DATA SHOWN:
==*==

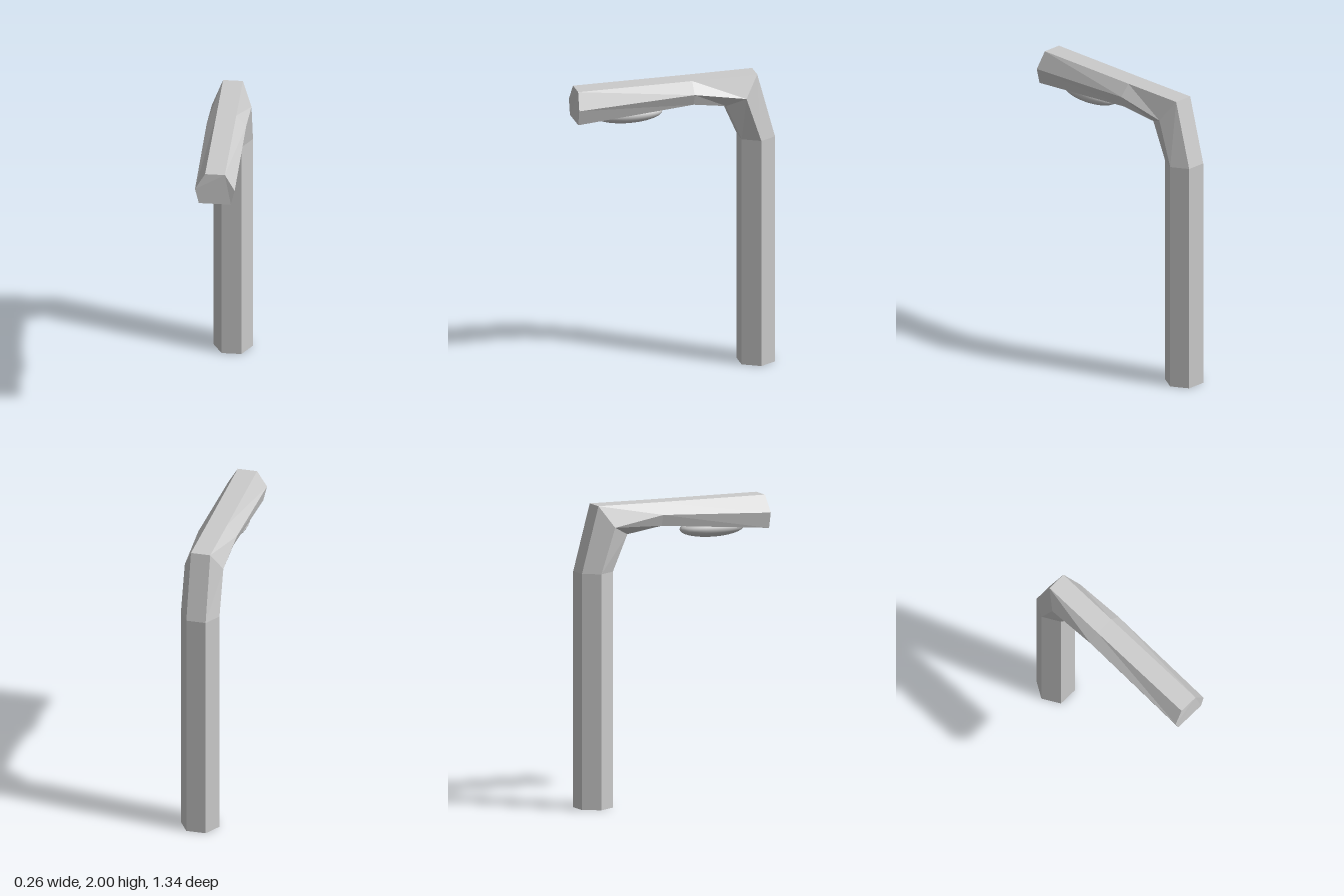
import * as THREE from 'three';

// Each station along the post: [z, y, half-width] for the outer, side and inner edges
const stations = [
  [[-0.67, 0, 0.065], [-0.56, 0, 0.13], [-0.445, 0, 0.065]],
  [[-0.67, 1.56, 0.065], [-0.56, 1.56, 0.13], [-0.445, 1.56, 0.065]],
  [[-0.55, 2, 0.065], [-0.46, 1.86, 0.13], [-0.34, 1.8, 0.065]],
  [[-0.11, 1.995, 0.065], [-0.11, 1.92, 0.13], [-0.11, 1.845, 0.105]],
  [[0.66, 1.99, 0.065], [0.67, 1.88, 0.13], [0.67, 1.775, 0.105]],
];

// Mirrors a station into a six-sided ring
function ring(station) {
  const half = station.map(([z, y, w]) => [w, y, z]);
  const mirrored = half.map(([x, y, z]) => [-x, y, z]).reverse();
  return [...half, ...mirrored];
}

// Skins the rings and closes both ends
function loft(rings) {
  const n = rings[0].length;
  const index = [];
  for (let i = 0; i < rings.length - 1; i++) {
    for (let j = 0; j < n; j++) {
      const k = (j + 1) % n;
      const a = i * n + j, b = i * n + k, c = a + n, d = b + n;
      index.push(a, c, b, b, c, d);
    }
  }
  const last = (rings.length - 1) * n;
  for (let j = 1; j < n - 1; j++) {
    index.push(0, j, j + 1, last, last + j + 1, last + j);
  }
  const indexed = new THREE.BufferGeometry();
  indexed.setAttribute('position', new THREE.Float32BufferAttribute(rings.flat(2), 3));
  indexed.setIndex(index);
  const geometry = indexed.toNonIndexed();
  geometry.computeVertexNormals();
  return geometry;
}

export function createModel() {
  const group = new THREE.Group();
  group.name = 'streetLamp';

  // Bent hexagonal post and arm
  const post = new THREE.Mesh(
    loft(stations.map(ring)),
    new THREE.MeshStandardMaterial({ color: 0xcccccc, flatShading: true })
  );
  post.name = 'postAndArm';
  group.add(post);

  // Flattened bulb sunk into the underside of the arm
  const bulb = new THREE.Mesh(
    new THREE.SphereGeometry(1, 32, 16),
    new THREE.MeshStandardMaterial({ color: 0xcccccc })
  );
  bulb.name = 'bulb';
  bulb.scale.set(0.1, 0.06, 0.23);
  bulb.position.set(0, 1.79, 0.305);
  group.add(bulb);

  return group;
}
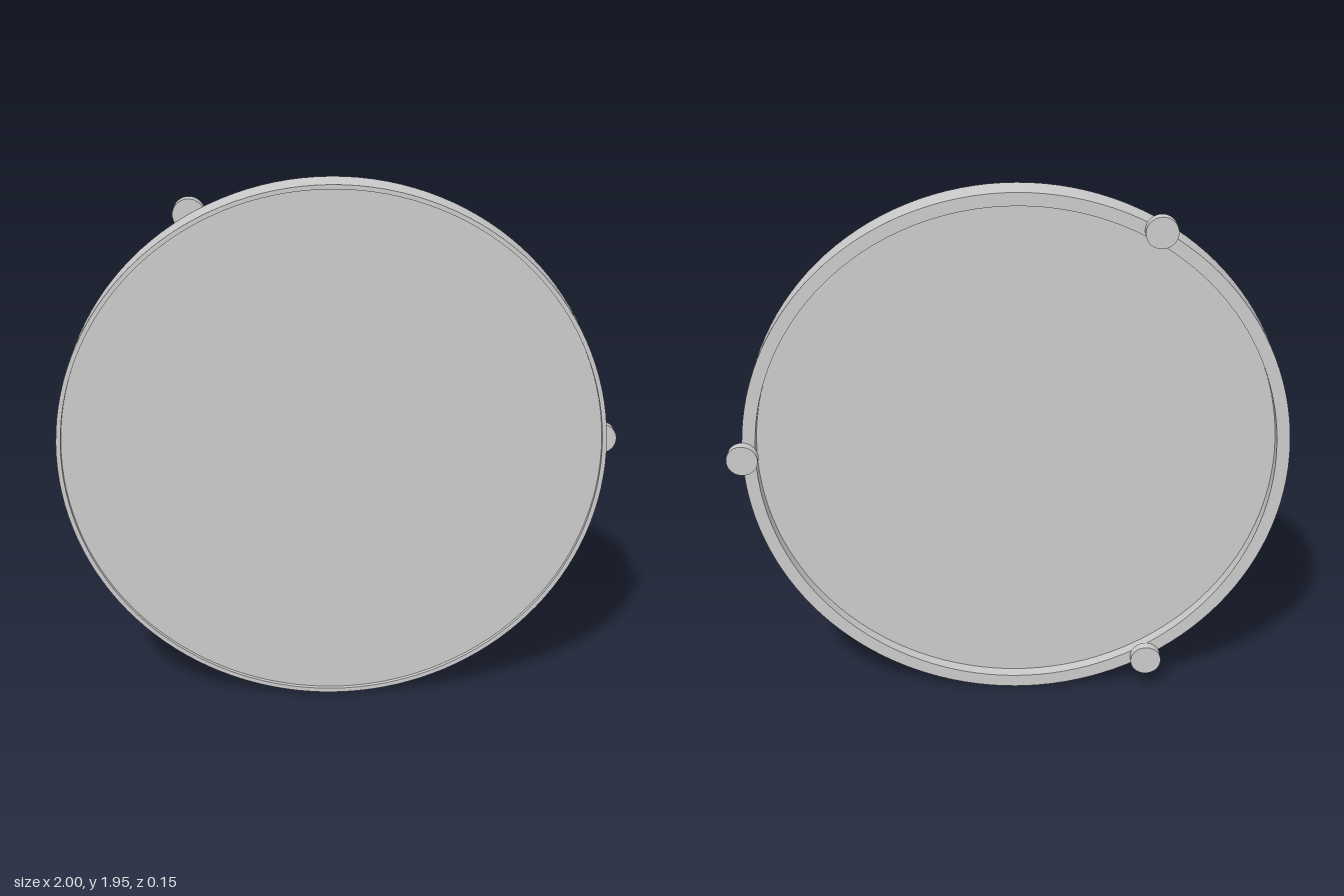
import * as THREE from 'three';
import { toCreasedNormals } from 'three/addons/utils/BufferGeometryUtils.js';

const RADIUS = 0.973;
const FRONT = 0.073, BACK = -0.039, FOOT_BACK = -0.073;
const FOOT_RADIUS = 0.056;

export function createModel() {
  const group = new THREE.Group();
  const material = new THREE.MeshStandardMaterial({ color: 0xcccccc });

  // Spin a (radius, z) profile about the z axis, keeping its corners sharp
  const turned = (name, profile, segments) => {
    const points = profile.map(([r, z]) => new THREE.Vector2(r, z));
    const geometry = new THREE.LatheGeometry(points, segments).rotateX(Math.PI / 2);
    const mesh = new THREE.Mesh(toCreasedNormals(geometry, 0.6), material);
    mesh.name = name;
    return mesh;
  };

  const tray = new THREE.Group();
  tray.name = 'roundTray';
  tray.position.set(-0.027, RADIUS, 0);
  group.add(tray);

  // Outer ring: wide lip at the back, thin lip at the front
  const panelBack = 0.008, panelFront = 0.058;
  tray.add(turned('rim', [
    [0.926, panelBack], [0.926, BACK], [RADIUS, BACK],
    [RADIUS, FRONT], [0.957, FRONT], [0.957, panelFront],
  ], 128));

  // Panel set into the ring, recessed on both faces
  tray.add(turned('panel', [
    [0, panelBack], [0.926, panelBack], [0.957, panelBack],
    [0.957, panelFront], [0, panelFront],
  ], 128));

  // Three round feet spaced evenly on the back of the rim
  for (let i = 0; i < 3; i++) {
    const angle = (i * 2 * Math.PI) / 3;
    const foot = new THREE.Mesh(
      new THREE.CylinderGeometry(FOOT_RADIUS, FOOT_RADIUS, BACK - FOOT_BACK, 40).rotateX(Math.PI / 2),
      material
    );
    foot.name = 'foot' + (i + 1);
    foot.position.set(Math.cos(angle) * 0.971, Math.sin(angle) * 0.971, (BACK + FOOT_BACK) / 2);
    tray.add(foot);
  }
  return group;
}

==*==

PROBLEM DETAILS: Your task is to output exactly the lines running from the one with "const RADIUS = 0.973;" through the final line of the material above, with both ends included.

ANSWER SPACE:
const RADIUS = 0.973;
const FRONT = 0.073, BACK = -0.039, FOOT_BACK = -0.073;
const FOOT_RADIUS = 0.056;

export function createModel() {
  const group = new THREE.Group();
  const material = new THREE.MeshStandardMaterial({ color: 0xcccccc });

  // Spin a (radius, z) profile about the z axis, keeping its corners sharp
  const turned = (name, profile, segments) => {
    const points = profile.map(([r, z]) => new THREE.Vector2(r, z));
    const geometry = new THREE.LatheGeometry(points, segments).rotateX(Math.PI / 2);
    const mesh = new THREE.Mesh(toCreasedNormals(geometry, 0.6), material);
    mesh.name = name;
    return mesh;
  };

  const tray = new THREE.Group();
  tray.name = 'roundTray';
  tray.position.set(-0.027, RADIUS, 0);
  group.add(tray);

  // Outer ring: wide lip at the back, thin lip at the front
  const panelBack = 0.008, panelFront = 0.058;
  tray.add(turned('rim', [
    [0.926, panelBack], [0.926, BACK], [RADIUS, BACK],
    [RADIUS, FRONT], [0.957, FRONT], [0.957, panelFront],
  ], 128));

  // Panel set into the ring, recessed on both faces
  tray.add(turned('panel', [
    [0, panelBack], [0.926, panelBack], [0.957, panelBack],
    [0.957, panelFront], [0, panelFront],
  ], 128));

  // Three round feet spaced evenly on the back of the rim
  for (let i = 0; i < 3; i++) {
    const angle = (i * 2 * Math.PI) / 3;
    const foot = new THREE.Mesh(
      new THREE.CylinderGeometry(FOOT_RADIUS, FOOT_RADIUS, BACK - FOOT_BACK, 40).rotateX(Math.PI / 2),
      material
    );
    foot.name = 'foot' + (i + 1);
    foot.position.set(Math.cos(angle) * 0.971, Math.sin(angle) * 0.971, (BACK + FOOT_BACK) / 2);
    tray.add(foot);
  }
  return group;
}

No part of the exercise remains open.